NEW ORLEANS — An engineered organic bispecific adaptor molecule that functions as a bridge between a chimeric antigen receptor (CAR) T cell and a cancer cell can potentially overcome some of the limitations posed by CAR T-cell immunotherapy technologies, according to data presented here at the AACR Annual Meeting 2016, April 16-20.
“Our technology provides a universal platform that incorporates a cell-based immunotherapeutic ‘living drug’ and an organically synthesized inert small-molecule adaptor,” said senior author of the study Philip S. Low, PhD, professor of chemistry and director of the Center for Drug Discovery at Purdue University in West Lafayette, Indiana. “This technology has the potential to extend CAR T-cell immunotherapy beyond its current reach.”
Yong Gu Lee, a graduate student in Low’s laboratory and lead author of this study, explained that the T cells “constitute the main weapon the immune system employs to kill cancer cells.” He added, “A number of labs have recently developed genetically engineered T cells that can recognize and kill cancer cells more efficiently.
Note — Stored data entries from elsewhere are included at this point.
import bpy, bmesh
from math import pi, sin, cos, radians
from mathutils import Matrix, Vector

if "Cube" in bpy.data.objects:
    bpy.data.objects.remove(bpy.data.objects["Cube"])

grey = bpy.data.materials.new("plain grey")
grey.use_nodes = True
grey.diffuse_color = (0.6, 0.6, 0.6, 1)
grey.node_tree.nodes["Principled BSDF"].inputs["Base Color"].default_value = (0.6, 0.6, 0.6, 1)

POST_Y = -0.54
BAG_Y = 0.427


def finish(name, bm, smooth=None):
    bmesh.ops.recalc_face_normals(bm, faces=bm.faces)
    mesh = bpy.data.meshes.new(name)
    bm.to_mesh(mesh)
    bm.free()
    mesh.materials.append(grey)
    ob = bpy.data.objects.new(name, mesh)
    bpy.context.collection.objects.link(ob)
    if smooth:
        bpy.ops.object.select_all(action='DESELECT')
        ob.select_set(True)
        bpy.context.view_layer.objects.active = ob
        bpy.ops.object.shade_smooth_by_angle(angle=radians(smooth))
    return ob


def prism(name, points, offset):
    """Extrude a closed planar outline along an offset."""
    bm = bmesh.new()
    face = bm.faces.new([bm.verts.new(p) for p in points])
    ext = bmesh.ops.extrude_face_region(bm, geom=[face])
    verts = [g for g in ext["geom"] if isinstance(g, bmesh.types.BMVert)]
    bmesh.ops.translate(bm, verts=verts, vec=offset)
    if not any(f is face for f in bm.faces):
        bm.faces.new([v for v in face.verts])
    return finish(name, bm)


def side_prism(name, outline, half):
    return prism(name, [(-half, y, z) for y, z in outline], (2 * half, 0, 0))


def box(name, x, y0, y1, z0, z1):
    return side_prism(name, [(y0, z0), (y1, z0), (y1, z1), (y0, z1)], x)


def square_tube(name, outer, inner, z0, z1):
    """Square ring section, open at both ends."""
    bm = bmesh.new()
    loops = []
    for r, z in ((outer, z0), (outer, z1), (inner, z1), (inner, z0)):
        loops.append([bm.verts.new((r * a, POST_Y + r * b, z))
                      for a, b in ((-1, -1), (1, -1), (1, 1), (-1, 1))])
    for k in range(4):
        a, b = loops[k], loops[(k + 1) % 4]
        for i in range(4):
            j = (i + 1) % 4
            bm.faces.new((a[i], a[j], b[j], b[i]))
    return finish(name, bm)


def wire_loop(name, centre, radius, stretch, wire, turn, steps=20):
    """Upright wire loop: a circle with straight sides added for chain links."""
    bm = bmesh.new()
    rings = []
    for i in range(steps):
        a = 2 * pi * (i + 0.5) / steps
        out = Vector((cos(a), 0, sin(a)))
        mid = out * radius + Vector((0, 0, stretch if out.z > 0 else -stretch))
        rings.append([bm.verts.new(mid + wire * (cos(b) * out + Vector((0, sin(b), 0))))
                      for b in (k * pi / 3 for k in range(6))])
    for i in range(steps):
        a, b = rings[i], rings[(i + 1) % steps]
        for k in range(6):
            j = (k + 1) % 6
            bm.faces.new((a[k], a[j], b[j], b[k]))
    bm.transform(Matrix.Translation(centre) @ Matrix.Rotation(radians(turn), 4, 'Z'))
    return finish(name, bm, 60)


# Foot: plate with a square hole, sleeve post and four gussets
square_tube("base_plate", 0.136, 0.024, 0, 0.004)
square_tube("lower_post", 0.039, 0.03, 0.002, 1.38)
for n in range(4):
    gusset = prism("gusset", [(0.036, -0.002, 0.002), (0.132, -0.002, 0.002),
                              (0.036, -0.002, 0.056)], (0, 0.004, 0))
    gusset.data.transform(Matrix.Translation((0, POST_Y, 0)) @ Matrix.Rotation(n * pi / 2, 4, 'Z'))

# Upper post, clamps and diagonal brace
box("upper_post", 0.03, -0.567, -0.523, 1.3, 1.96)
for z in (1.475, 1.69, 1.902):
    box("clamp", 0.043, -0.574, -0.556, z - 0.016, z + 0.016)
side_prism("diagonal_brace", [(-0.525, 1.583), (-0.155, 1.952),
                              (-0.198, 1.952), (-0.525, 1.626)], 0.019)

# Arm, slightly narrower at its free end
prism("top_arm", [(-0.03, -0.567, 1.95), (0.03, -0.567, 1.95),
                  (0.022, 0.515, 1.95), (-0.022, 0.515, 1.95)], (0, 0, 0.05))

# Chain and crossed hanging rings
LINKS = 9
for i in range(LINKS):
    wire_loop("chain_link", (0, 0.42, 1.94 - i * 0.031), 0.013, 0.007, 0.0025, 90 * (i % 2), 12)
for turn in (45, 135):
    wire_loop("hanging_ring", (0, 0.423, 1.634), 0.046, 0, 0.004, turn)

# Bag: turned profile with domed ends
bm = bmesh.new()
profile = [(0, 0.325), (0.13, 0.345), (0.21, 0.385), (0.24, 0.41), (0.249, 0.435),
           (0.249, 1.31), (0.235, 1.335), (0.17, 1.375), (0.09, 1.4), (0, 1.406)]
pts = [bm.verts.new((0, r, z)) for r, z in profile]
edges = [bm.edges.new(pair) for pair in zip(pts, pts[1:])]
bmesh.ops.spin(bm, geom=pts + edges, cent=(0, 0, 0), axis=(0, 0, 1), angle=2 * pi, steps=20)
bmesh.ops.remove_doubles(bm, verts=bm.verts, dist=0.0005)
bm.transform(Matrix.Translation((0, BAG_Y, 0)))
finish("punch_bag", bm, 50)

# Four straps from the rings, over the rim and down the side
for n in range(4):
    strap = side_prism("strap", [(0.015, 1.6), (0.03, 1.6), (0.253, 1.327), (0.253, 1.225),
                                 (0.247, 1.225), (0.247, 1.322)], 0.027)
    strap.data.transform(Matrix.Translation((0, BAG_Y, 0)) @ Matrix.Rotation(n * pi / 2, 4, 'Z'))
However, the current CAR T-cell technologies have many limitations.”
First, he said, existing technology only allows for developing CAR T cells to target one particular protein present in tumor cells, which means that new CAR T cells have to be genetically engineered for each different cancer cell that expresses a different target protein. Second, engineered T cells are highly cytotoxic, and with current technology it is not possible to stop them from functioning once tumor cells are eliminated. Third, the target proteins present on cancer cells are also often present on normal cells, which means that the CAR T cells can cause off-target toxicity leading to serious side effects.
To overcome these limitations, Lee and colleagues engineered an adaptor using small organic molecules, and attached a yellow dye, fluorescein isothiocyanate (FITC), on one end, and a ligand on the other end that can bind to a specific protein present on a tumor. The ligand can be designed to target many different tumor proteins, such as the folate receptor, which is present on about a third of human cancers; and prostate-specific membrane antigen, which is present in prostate cancer tumors.
Next, they engineered second-generation CAR T cells based on existing technology and incorporated an anti-FITC antibody fragment into the intracellular domain of CD137 and CD3 zeta chain so it can bind to the FITC end of the adaptor molecule.
When a patient receives CAR T cells and adaptor molecules, the adaptor molecule will bind to the CAR T cell at the FITC end and to the tumor cell at the ligand-binding end.
Because the tumor cell is recognized by the adaptor and not by the CAR T cell itself, the same CAR T cell can be targeted to multiple distinct tumor cells expressing non-overlapping (orthogonal) tumor-specific antigens, simply by administering a cocktail of the correct antigen-matched adaptor molecules. The adaptors survive for no more than 20 minutes in the blood circulation, which means it is possible to control the rate and extent of tumor cell killing and cytokine release in order to avoid serious adverse effects (e.g., tumor lysis syndrome and/or cytokine storm), Lee explained.
“Our new CAR T-cell design allows for more sensitive control of the rate of tumor lysis and cytokine release, enabling the physician to permanently terminate the cell-killing process as soon as the cancer has been eliminated from the body and avoid sustained off-target toxicity to healthy cells,” he said.
Further, by adjusting the binding affinity of the tumor-binding end of the adaptor molecule, it is possible to make the CAR T cell bind only to cells that express high levels of a protein, as in the case of tumor cells, and not to cells that express low levels of the protein, as with normal cells, he explained.
The technology has currently only been tested in animals and not in humans.
“We tested our technology in animal models and learned that our CAR T cells are only able to eradicate tumor cells when the correct antigen-matched adaptor molecules are administered,” Lee said. “Moreover, we have demonstrated that we can eliminate two different tumor cell types in the same animal by administering a mixture of the desired adaptor molecules.”
Low and team are in the process of patenting their technology.
This study was funded by Endocyte Inc. Low is a founder and Chief Science Officer of Endocyte and he still serves on the Endocyte Board of Directors. Lee declares no conflicts of interest.